In addition to checking whether a host is reachable, a ping check also checks the response time in milliseconds, commonly known as "round trip delay". This is the time in milliseconds that elapses from the sending of a ping request to the arrival of a ping response, i.e. twice time needed to travel from source to destination plus the local processing time at the destination site.
ICMP pings are an important tool for diagnosing network problems, so most servers also respond to ICMP echo requests. If a web server is down due to overload, or perhaps even crashed, the host will often still respond to ping requests.
Conversely, if a host does not respond to ICMP ping, this does not necessarily mean that there is not a working server behind that IP address. Some server administrators deliberately block IP packets from countries with a high proportion of malicious traffic, such as China, Russia or North Korea. Or it's a Windows host where echo replies are blocked by default until a network administrator corrects this nonsense, because, from an IT security perspective, "security by obscurity" is usually not a good idea.
Ping functionality is defined for IPv4 as well as IPv6, and this IP Checker supports both protocols.

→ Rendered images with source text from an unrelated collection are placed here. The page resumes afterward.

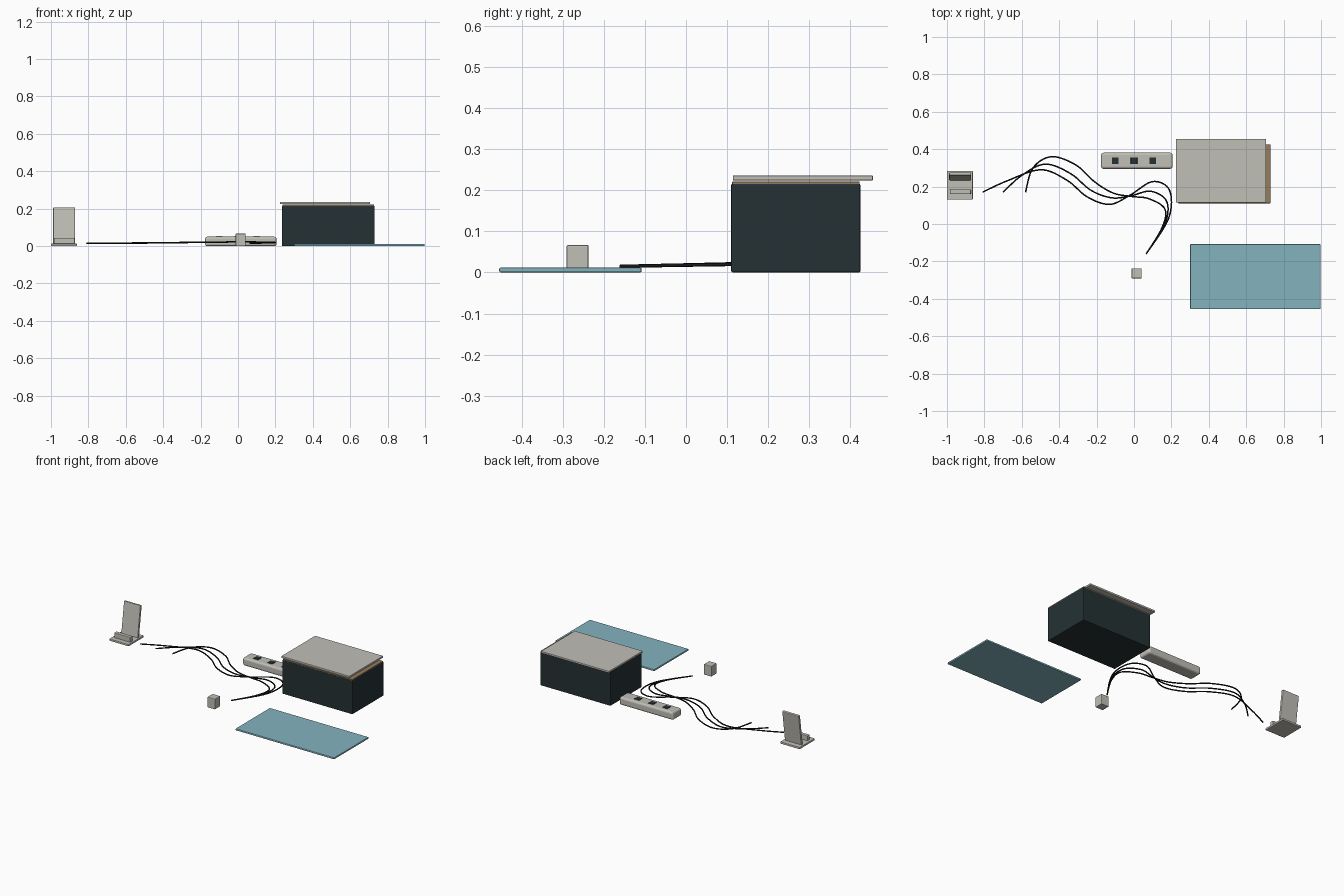
import bpy, bmesh, math
from mathutils import Matrix, Vector

if "Cube" in bpy.data.objects:
    bpy.data.objects.remove(bpy.data.objects["Cube"])


def material(name, rgb):
    m = bpy.data.materials.new(name)
    m.diffuse_color = (*rgb, 1)
    m.use_nodes = True
    m.node_tree.nodes["Principled BSDF"].inputs["Base Color"].default_value = m.diffuse_color
    return m


GREY = material("warm grey", (0.53, 0.52, 0.47))
DARK = material("dark slate", (0.018, 0.031, 0.034))
TEAL = material("soft teal", (0.23, 0.45, 0.52))
BROWN = material("wood brown", (0.30, 0.20, 0.11))
BLACK = material("cable black", (0.008, 0.009, 0.01))


def box(name, x, y, z, mat, bevel=0.003, segments=2, lean=0):
    """Bevelled box from (min, max) ranges; lean tilts it back about its lower edge."""
    size = [b - a for a, b in (x, y, z)]
    bm = bmesh.new()
    bmesh.ops.create_cube(bm, size=1)
    bmesh.ops.scale(bm, vec=size, verts=bm.verts)
    if bevel:
        bmesh.ops.bevel(bm, geom=bm.edges[:], offset=bevel, segments=segments,
                        profile=0.5, affect='EDGES')
    bmesh.ops.translate(bm, vec=(0, size[1] / 2, size[2] / 2), verts=bm.verts)
    bmesh.ops.rotate(bm, matrix=Matrix.Rotation(-lean, 3, 'X'), verts=bm.verts)
    me = bpy.data.meshes.new(name)
    bm.to_mesh(me)
    bm.free()
    me.materials.append(mat)
    ob = bpy.data.objects.new(name, me)
    ob.location = ((x[0] + x[1]) / 2, y[0], z[0])
    bpy.context.collection.objects.link(ob)
    return ob


# Cable box with wooden rim and offset lid
box("cable_box", (0.235, 0.73), (0.11, 0.425), (0, 0.216), DARK, 0.004)
box("box_rim", (0.237, 0.728), (0.112, 0.423), (0.214, 0.221), BROWN, 0.001, 1)
box("box_lid", (0.225, 0.705), (0.114, 0.455), (0.224, 0.236), GREY, 0.002)

# Desk mat
box("desk_mat", (0.30, 0.997), (-0.455, -0.108), (0, 0.012), TEAL, 0.004)

# Power strip with three sockets
box("power_strip", (-0.176, 0.206), (0.295, 0.381), (0, 0.05), GREY, 0.012, 3)
for i in range(3):
    cx = -0.10 + 0.10 * i
    box(f"socket_{i + 1}", (cx - 0.018, cx + 0.018), (0.32, 0.356),
        (0.048, 0.053), DARK, 0.001, 1)

# Small plug adapter
box("plug_adapter", (-0.013, 0.041), (-0.291, -0.237), (0, 0.067), GREY, 0.004)

# Phone stand: base, leaning back plate, front lip
box("stand_base", (-1.0, -0.862), (0.13, 0.283), (0, 0.013), GREY, 0.003)
box("stand_back", (-0.988, -0.871), (0.233, 0.249), (0.008, 0.21), GREY, 0.004,
    lean=math.radians(8))
box("stand_lip", (-0.985, -0.872), (0.160, 0.184), (0.010, 0.044), GREY, 0.003)

# Loose cables, swept along smooth paths on the floor
PATHS = {
    "cable_long": [(-0.81, 0.17), (-0.68, 0.23), (-0.50, 0.29), (-0.36, 0.235),
                   (-0.25, 0.145), (-0.13, 0.105), (-0.02, 0.155), (0.10, 0.227),
                   (0.19, 0.18), (0.185, 0.03), (0.065, -0.16)],
    "cable_middle": [(-0.70, 0.17), (-0.60, 0.26), (-0.475, 0.32), (-0.34, 0.27),
                     (-0.23, 0.18), (-0.12, 0.14), (-0.02, 0.15), (0.09, 0.175),
                     (0.175, 0.12), (0.165, 0.0), (0.065, -0.16)],
    "cable_short": [(-0.58, 0.17), (-0.54, 0.30), (-0.44, 0.36), (-0.31, 0.315),
                    (-0.21, 0.225), (-0.11, 0.165), (-0.01, 0.147), (0.08, 0.135),
                    (0.165, 0.08), (0.15, -0.02), (0.065, -0.16)],
}
for n, (name, pts) in enumerate(PATHS.items()):
    cu = bpy.data.curves.new(name, 'CURVE')
    cu.dimensions = '3D'
    cu.bevel_depth = 0.004
    cu.bevel_resolution = 2
    cu.resolution_u = 8
    cu.use_fill_caps = True
    cu.materials.append(BLACK)
    sp = cu.splines.new('BEZIER')
    sp.bezier_points.add(len(pts) - 1)
    last = len(pts) - 1
    P = [Vector((x, y, 0.015 + 0.007 * math.sin(math.pi * (i / last) ** 1.5)))
         for i, (x, y) in enumerate(pts)]
    for i, bp in enumerate(sp.bezier_points):
        # Smooth tangent from the neighbouring points
        t = (P[min(i + 1, last)] - P[max(i - 1, 0)]) / 6
        bp.handle_left_type = bp.handle_right_type = 'FREE'
        bp.co, bp.handle_left, bp.handle_right = P[i], P[i] - t, P[i] + t
    bpy.context.collection.objects.link(bpy.data.objects.new(name, cu))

The response time shown here is the round trip delay measured from a large Datacenter located in Germany.
"Echo Reply", by the way, is only one of many ICMP types, there are many more packet types that serve diagnostic or even essential transmission functions, such as IP fragmentation indication and avoidance.
ICMP - Internet Control Message Protocol (Wikipedia)